About one year ago I wrote a post about how to provision a Windows Azure AD tenant as an identity provider in an ACS namespace.

Lots of things changed in a year! Since then, we spoke more at length about the relationship between AAD and ACS. If you didn’t read that post, please make a quick jaunt there as it’s super important you internalize its message before reading what I’ll write here. Done? excellent!

In the past year Windows Azure AD made giant steps in term of usability and features set, and hit general availability. That means that many of the artisanal steps I described in the old walkthrough are no longer necessary today. In fact, you can do everything I’ve described there just by filling forms in the Windows Azure portal!

The idea behind the scenario remains the same. You have a web application which trusts an ACS namespace. You want one or more Ad tenants to be available among the identity providers in that namespace. Hence what you need to do is

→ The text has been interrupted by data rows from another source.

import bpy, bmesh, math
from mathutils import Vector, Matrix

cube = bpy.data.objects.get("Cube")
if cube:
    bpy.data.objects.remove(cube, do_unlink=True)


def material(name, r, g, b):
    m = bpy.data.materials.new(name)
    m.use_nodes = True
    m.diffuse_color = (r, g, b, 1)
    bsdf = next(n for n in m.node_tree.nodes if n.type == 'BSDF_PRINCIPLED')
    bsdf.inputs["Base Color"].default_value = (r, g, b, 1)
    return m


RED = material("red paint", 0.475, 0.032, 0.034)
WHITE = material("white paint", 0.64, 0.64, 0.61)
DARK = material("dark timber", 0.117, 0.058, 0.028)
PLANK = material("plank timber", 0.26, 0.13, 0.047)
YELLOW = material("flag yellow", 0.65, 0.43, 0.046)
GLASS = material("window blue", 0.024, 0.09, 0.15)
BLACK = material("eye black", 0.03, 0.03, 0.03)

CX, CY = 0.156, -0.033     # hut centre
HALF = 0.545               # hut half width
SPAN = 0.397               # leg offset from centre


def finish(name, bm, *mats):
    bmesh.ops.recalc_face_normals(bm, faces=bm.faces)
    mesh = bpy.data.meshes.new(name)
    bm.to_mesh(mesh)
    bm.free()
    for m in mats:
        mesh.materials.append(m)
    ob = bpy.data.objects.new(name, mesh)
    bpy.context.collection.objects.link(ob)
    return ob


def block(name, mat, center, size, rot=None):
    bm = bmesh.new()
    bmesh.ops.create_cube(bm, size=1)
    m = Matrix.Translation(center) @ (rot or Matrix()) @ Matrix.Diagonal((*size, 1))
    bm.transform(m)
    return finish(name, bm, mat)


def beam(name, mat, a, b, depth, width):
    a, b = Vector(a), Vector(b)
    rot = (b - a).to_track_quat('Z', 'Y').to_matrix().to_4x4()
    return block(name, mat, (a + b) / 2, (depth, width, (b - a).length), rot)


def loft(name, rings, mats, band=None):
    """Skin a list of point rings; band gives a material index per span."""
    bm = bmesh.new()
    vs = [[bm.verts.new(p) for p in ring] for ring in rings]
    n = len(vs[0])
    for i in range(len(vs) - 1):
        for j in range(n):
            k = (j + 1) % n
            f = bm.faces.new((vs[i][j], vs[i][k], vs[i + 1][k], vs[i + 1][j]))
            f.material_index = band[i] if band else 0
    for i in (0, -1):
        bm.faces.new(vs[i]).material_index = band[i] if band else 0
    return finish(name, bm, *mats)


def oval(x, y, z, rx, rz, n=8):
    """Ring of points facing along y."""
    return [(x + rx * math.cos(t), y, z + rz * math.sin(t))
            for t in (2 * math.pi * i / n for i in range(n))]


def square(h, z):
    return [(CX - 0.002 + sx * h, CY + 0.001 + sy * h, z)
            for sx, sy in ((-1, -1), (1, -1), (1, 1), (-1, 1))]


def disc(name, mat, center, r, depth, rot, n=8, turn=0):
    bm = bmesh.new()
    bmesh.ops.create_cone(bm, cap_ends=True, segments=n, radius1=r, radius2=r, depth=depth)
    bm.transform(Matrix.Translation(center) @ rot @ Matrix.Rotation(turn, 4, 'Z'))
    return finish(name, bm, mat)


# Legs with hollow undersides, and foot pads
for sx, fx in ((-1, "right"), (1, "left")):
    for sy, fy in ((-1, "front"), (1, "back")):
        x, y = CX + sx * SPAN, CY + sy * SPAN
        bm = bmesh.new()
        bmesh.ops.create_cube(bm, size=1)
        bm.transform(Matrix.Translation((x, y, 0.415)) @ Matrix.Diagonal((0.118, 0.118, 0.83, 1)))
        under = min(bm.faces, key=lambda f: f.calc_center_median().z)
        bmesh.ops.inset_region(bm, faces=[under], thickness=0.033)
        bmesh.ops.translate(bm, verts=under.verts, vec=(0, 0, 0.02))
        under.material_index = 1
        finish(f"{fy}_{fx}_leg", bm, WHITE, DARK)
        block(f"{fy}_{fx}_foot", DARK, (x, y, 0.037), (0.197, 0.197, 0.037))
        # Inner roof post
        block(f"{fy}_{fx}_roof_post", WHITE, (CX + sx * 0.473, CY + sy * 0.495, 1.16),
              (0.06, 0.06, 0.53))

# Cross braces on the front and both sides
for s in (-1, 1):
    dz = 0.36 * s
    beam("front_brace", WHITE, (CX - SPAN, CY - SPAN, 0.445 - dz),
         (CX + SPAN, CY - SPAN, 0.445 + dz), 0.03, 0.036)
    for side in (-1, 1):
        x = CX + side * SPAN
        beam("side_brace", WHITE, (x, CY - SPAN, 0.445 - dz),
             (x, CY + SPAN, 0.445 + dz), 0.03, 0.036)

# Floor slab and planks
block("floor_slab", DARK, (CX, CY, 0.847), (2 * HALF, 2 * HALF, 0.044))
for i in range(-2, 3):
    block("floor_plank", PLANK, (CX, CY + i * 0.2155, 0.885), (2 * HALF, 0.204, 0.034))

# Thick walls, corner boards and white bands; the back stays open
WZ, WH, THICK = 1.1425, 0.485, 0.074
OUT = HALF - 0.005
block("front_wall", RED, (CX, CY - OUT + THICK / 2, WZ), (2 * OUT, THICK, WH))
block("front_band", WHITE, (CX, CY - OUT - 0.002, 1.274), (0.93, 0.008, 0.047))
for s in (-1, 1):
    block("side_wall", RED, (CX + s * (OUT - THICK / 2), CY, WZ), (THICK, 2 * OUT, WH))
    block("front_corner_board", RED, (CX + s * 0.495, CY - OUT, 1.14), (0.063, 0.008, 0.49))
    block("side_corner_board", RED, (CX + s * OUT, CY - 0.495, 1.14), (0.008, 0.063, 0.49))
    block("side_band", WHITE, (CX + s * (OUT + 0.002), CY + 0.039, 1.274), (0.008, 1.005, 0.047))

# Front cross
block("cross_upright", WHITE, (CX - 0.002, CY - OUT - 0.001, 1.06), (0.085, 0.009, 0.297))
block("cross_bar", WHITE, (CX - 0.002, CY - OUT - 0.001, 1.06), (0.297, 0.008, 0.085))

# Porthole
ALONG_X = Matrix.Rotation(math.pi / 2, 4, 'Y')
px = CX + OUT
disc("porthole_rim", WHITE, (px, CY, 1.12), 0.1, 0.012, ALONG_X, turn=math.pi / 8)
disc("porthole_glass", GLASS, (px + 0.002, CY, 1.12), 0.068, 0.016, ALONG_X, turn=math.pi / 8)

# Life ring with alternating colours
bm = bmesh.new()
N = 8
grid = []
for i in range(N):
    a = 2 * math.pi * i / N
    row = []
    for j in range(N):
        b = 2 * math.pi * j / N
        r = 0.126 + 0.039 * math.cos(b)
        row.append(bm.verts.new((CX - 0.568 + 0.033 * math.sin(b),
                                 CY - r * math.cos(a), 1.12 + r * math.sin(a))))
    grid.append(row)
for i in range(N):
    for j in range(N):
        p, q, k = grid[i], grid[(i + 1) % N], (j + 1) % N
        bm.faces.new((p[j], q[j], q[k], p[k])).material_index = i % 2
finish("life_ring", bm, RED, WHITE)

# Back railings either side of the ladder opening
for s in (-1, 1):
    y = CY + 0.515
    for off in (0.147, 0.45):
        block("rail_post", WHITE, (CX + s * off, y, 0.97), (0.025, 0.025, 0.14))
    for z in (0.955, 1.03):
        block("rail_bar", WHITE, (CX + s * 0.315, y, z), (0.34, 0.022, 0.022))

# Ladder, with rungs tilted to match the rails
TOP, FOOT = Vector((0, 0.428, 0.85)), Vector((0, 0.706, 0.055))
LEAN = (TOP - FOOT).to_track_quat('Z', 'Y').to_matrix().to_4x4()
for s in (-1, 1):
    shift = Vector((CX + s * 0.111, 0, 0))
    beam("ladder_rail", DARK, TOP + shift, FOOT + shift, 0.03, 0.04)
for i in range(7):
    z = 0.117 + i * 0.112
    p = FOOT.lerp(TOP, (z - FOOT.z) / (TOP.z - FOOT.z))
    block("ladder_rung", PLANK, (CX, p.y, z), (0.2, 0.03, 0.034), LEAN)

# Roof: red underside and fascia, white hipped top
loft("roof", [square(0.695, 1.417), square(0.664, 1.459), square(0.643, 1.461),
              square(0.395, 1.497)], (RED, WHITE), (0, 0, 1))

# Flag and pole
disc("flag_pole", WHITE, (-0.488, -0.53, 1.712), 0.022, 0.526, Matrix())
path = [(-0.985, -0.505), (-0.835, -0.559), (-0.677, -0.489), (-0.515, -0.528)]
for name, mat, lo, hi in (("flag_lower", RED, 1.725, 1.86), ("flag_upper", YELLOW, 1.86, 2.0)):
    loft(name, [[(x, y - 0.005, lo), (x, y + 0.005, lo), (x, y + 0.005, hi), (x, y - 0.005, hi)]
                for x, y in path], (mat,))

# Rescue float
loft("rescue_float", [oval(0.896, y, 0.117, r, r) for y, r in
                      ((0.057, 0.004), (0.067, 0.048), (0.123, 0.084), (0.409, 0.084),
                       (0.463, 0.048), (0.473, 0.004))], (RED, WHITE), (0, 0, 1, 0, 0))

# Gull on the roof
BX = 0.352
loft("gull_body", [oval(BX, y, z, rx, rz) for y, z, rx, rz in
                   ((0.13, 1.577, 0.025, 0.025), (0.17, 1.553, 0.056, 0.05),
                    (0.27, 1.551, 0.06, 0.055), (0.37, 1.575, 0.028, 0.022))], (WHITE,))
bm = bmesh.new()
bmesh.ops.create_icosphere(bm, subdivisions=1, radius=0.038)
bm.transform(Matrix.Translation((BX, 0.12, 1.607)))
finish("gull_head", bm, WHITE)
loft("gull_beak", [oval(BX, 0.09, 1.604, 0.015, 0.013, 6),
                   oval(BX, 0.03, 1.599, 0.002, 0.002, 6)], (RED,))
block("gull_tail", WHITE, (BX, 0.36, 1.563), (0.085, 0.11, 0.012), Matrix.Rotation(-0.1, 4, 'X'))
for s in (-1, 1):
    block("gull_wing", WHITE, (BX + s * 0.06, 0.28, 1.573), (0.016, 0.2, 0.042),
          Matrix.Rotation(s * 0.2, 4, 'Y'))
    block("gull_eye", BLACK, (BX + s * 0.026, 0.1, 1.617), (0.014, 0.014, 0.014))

  • Provision in the AAD tenant the ACS namespace in form of a web app (so that it can be a recipient of tokens issued by AAD)
  • Provision in the ACS namespace the STS associated to the AAD tenant

The rest is usual ACS: create RPs, add rules, the usual drill (which can be automated by the Identity and Access tool in VS2012. No equivalent capability in VS2013 exists, see the note at the beginning of the post).

Too abstract? Let’s turn this into instructions.

Provision in the AAD tenant the ACS namespace in form of a web app

Here I’ll assume you already have a Windows Azure subscription, an ACS namespace and a Windows Azure AD tenant. Let’s say that your namespace is https://justforyoumaarten.accesscontrol.windows.net.

Navigate to https://manage.windowsazure.com/, sign in, head to the AD tab, click on your directory, click on the applications header, and hit the “ADD” button on the bottom center area of the command bar.


Leave the default (web application), assign a name you’ll remember and move to the next screen.


Here, paste the namespace in both fields. Why? Simple. The URL is where the token will be redirected upon successful auth, and you want that to be the ACS namespace. The URI is the audience for which the token will be scoped to, and any value OTHER than the entityID of the ACS namespace (as you find it in the ACS metadata docs) would be interpreted by ACS as a replayed token from some MITM. Sounds like Klingon? Don’t worry! That’s a level of detail you don’t need to deal with, as long as you follow the above instructions exactly.

Move to the next screen.


ACS will make no attempts to call the Graph, hence you can leave the default (SSO) and finalize.

Congratulations! Now your AD tenant knows about your ACS namespace and can issue tokens for it!

Provision in the ACS namespace the STS associated to the AAD tenant

Time to do the same in the opposite direction. Before you leave the app list, there’s a last thing we need to do here: click on the “view endpoints” command on the bottom of the bar.


When you do so, the portal will display the collection of endpoints that you need to know if you want to interact with your AAD tenant at the protocol level:


You’ll want to put in the clipboard the fed metadata document, as it will be what we will use for introducing our AAD tenant to the ACS namespace.

Click the big back arrow on the top left corner of the screen, which will bring you back to the top level active directory screen. This time, click on the header access control namespaces.


Here you’ll find your namespace. Select it, then click on the “manage” button in the bottom command bar. That will lead you to the ACS portal for managing the namespace.


Head to the Identity providers section. Once here, select WS-Federation identity provider and click next:


Choose anything you want as display name and login link text. Paste the address of the AAD tenant’s federation metadata in the URL text field of the metadata section.


aand you’re done! Hit Save.

App work

All the service side work for enabling the scenario is done. All that’s left is the work you’d need to do for every RP app you want to create in the ACS namespace. For that, the instructions are pretty much the same as in the old post: use the identity and access tool for VS2012, and that will take care of creating the RP entry, create the associated rules, configure your app to outsource web sign on to ACS, and so on. I won’t repeat the step by step instructions here, but to show my good faith I’ll throw in a couple of screenshots to demonstrate that it works on my machine® Smile

Here there’s the tool, hooked up to the ACS NS:


Here there’s the familiar HRD page:


Pick AAD and…


…you get in with your organizational account.


Neat, if I may say so myself!


I’ve been wanting to write this post for a while, but of course I never found the time… then, about 30 mins ago somebody on a mail thread asked if there was a point & click solution for this scenario. I sat down, went through the motions while occasionally snapping screenshots and writing my rambling instructions… I was prepared to go to sleep much later, and instead here there’s the finished post already! I love how Windows Azure AD matured as a technology in such a short time Smile


Leave a Reply

Your email address will not be published. Required fields are marked *